On the subject of labor, the Palmers are angry that the pipeline is being marketed as a job creator for Vermont. This is despite the fact that the majority of jobs will be in construction and granted to out of staters. Jane said, “if we’re going to have a pipeline we at least want it built by local land workers but instead it’s all about profit and screws over the landowners.” The Palmers believe it is not only their duty, but their “obligation to come out and tell everybody what’s going on.” They urged the audience to show their solidarity with Addison county residents affected by the pipeline by attending a public hearing in Shoreham at 7 PM on May 7.
I was deeply moved by the unshakeable spirits of all four panelists. As an Environmental Studies major and an activist, it was not difficult for me to connect the dots between sustainability and livable jobs, improved public transportation, and the obvious moral issues surrounding the proposed fracked gas pipeline.
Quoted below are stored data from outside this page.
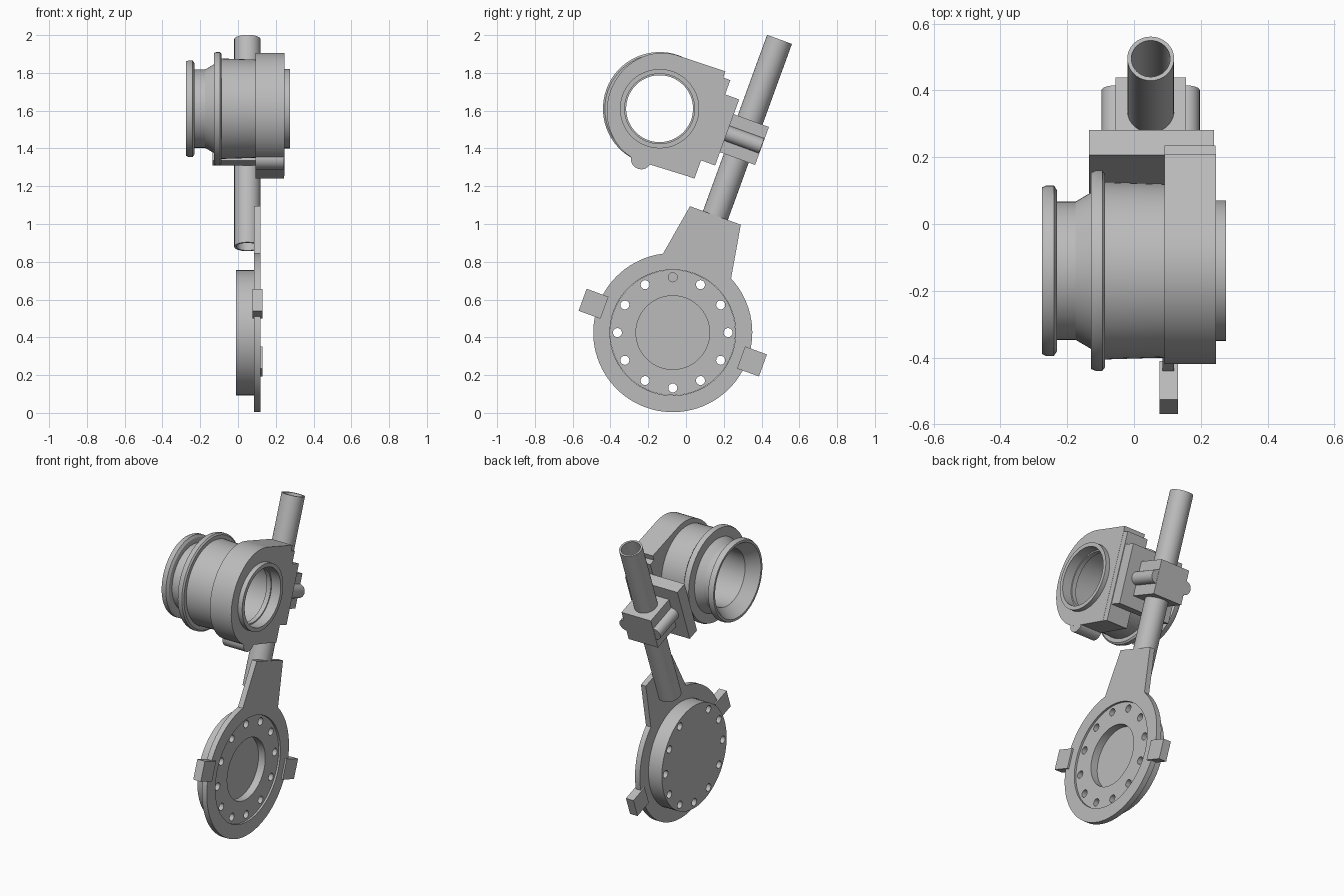
import bpy, bmesh, math
from mathutils import Matrix

cube = bpy.data.objects.get("Cube")
if cube:
    bpy.data.objects.remove(cube)

grey = bpy.data.materials.new("plain_grey")
grey.use_nodes = True
COLOUR = (0.5, 0.5, 0.5, 1)
grey.diffuse_color = COLOUR
grey.node_tree.nodes["Principled BSDF"].inputs["Base Color"].default_value = COLOUR

# Whole assembly leans back; local axes are x (across), u (back), v (along the tube)
LEAN = math.radians(20)
FRAME = Matrix.Translation((0, -0.07, 0.425)) @ Matrix.Rotation(-LEAN, 4, 'X')
CYCLE = Matrix(((0, 0, 1, 0), (1, 0, 0, 0), (0, 1, 0, 0), (0, 0, 0, 1)))
AXES = {'x': CYCLE, 'u': CYCLE @ CYCLE, 'v': Matrix.Identity(4)}
BU, BV = -0.471, 1.09      # bore centre in u, v


def finish(name, bm, axis):
    bmesh.ops.remove_doubles(bm, verts=bm.verts, dist=1e-5)
    bmesh.ops.recalc_face_normals(bm, faces=bm.faces)
    bm.transform(FRAME @ AXES[axis])
    mesh = bpy.data.meshes.new(name)
    bm.to_mesh(mesh)
    bm.free()
    mesh.materials.clear()
    mesh.materials.append(grey)
    obj = bpy.data.objects.new(name, mesh)
    bpy.context.collection.objects.link(obj)
    bpy.ops.object.select_all(action='DESELECT')
    obj.select_set(True)
    bpy.context.view_layer.objects.active = obj
    bpy.ops.object.shade_smooth_by_angle(angle=math.radians(30))
    return obj


def arc(cx, cy, r, start=0, end=360, n=64, ry=None):
    full = end - start == 360
    count = n if full else n + 1
    angles = [math.radians(start + (end - start) * i / n) for i in range(count)]
    return [(cx + r * math.cos(a), cy + (ry or r) * math.sin(a)) for a in angles]


def rect(x0, x1, y0, y1):
    return [(x0, y0), (x1, y0), (x1, y1), (x0, y1)]


def prism(name, outlines, low, high, axis='x'):
    """Extrude a filled outline (later outlines are holes) along an axis."""
    curve = bpy.data.curves.new(name + "_outline", 'CURVE')
    curve.dimensions = '2D'
    curve.fill_mode = 'BOTH'
    curve.extrude = (high - low) / 2
    for pts in outlines:
        s = curve.splines.new('POLY')
        s.points.add(len(pts) - 1)
        for p, (x, y) in zip(s.points, pts):
            p.co = (x, y, 0, 1)
        s.use_cyclic_u = True
    temp = bpy.data.objects.new(name + "_outline", curve)
    bpy.context.collection.objects.link(temp)
    bpy.context.view_layer.update()
    mesh = bpy.data.meshes.new_from_object(temp)
    bm = bmesh.new()
    bm.from_mesh(mesh)
    bpy.data.objects.remove(temp)
    bpy.data.curves.remove(curve)
    bpy.data.meshes.remove(mesh)
    bm.transform(Matrix.Translation((0, 0, (low + high) / 2)))
    return finish(name, bm, axis)


def lathe(name, profile, cu, cv, steps=64):
    """Revolve a closed (x, radius) profile around the x axis."""
    bm = bmesh.new()
    rings = []
    for x, r in profile:
        rings.append([bm.verts.new((cu + px, cv + py, x))
                      for px, py in arc(0, 0, r, n=steps)])
    for i, ring in enumerate(rings):
        nxt = rings[(i + 1) % len(rings)]
        for j in range(steps):
            k = (j + 1) % steps
            bm.faces.new((ring[j], ring[k], nxt[k], nxt[j]))
    return finish(name, bm, 'x')


# Hollow barrel with its two flanges, neck and end ring
lathe("barrel", [
    (-0.275, 0.25), (-0.262, 0.256), (-0.24, 0.256), (-0.23, 0.24), (-0.23, 0.207),
    (-0.175, 0.207), (-0.128, 0.235), (-0.128, 0.295), (-0.115, 0.3), (-0.095, 0.3),
    (-0.087, 0.29), (-0.087, 0.266), (0.1, 0.26), (0.1, 0.21), (0.275, 0.21),
    (0.275, 0.185), (0.21, 0.185), (0.21, 0.177), (0.18, 0.177), (0.18, 0.195),
    (0.0, 0.195), (-0.15, 0.18), (-0.2, 0.18), (-0.24, 0.21), (-0.275, 0.235)],
    BU, BV)

# Housing block around the barrel: round front, square back
housing = arc(BU, BV, 0.277, 90, 270, 32, 0.298)
housing += [(BU + 0.26, BV - 0.285), (BU + 0.26, BV + 0.305)]
prism("housing", [housing, arc(BU, BV, 0.205)], 0.092, 0.245)
prism("housing_lug", [arc(BU, BV - 0.283, 0.055, n=32)], 0.092, 0.2445)
prism("housing_back_pad", [rect(BU + 0.258, BU + 0.3, BV - 0.285, BV + 0.27)], 0.092, 0.244)

# Mounting plate and tube clamp
prism("mounting_plate", [rect(BU + 0.3, BU + 0.379, BV - 0.182, BV + 0.19)], -0.135, 0.24)
prism("clamp_block", [rect(BU + 0.378, BU + 0.577, BV - 0.107, BV + 0.107)], -0.055, 0.155)
for side, x in (("right", -0.055), ("left", 0.155)):
    prism("clamp_bolt_" + side, [arc(BV, x, 0.042, n=32)], BU + 0.378, BU + 0.575, 'u')

# Hollow support tube
prism("support_tube", [arc(0.05, 0, 0.07, n=48), arc(0.05, 0, 0.058, n=48)], 0.484, 1.652, 'v')

# Round base plate with tapered arm
arm_angle = math.degrees(math.atan2(0.375, 0.192))
plate = arc(0, 0, 0.421, 180 - arm_angle, 360 + arm_angle, 72)
plate += [(0.143, 0.66), (-0.143, 0.66)]
prism("base_plate", [plate, arc(0, 0, 0.333)], 0.085, 0.12)

# Cover disc with a ring of bolt holes and a central pocket; one hole is blind
holes = []
for i in range(12):
    a = math.radians(90 + 30 * i) + LEAN
    holes.append(arc(0.293 * math.cos(a), 0.293 * math.sin(a), 0.024, n=16))
prism("disc_back", [arc(0, 0, 0.332)] + holes[1:], -0.01, 0.06)
prism("disc_front", [arc(0, 0, 0.332), arc(0, 0, 0.195)] + holes, 0.06, 0.108)

# Side tabs on the base plate
for side, s in (("front", -1), ("back", 1)):
    lo, hi = sorted((s * 0.385, s * 0.508))
    prism("tab_" + side, [rect(lo, hi, -0.062, 0.062)], 0.077, 0.131)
I was also struck by how eager the panelists were to build connections with UVM students. Fouts was adamant that as a major ridership demographic, students should have a say in CCTA policy and management. Goodrich urged students to support staff in their quest to be protected by a union and get the right to fair contracts. The Palmers insisted they want to work towards a world my generation can actually live in, which means they feel a duty to oppose projects like the Vermont Gas pipeline. At the end of the day, all of the panelists brought together by DeCunzo are working towards a better future for my generation, and future generations. Their passion and gusto has inspired me to show my solidarity with their struggles as a student by educating other UVM students about these issues, attending the May 1 rally in Montpelier, and attending the May 7 public hearing about the pipeline in Shoreham.